### Your objective
Throughout the material below, count each line in which the word "verts" appears, then reply with the count only.

### Information supplied
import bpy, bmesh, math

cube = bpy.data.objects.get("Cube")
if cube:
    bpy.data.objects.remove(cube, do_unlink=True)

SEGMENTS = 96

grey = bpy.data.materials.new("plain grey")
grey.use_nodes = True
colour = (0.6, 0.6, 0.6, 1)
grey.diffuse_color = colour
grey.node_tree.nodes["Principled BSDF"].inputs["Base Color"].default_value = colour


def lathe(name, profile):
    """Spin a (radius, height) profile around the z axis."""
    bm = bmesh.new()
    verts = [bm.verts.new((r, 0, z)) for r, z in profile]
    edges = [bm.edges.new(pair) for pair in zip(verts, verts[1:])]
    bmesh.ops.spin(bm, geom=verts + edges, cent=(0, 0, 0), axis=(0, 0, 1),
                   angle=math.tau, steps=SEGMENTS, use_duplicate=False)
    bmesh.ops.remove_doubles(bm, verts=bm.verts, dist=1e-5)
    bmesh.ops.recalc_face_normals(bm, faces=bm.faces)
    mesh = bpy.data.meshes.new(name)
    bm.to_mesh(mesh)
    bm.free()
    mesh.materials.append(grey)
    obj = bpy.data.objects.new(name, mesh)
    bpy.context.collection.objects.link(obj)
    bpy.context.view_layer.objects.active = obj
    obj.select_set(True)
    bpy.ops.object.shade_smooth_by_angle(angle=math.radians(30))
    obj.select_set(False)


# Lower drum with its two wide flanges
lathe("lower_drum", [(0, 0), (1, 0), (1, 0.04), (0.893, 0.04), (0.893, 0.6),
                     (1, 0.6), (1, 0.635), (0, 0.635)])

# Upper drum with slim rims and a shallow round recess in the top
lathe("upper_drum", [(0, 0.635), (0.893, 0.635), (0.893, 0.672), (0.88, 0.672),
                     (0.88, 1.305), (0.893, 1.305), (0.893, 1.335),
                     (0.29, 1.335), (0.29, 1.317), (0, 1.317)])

### Task solution
4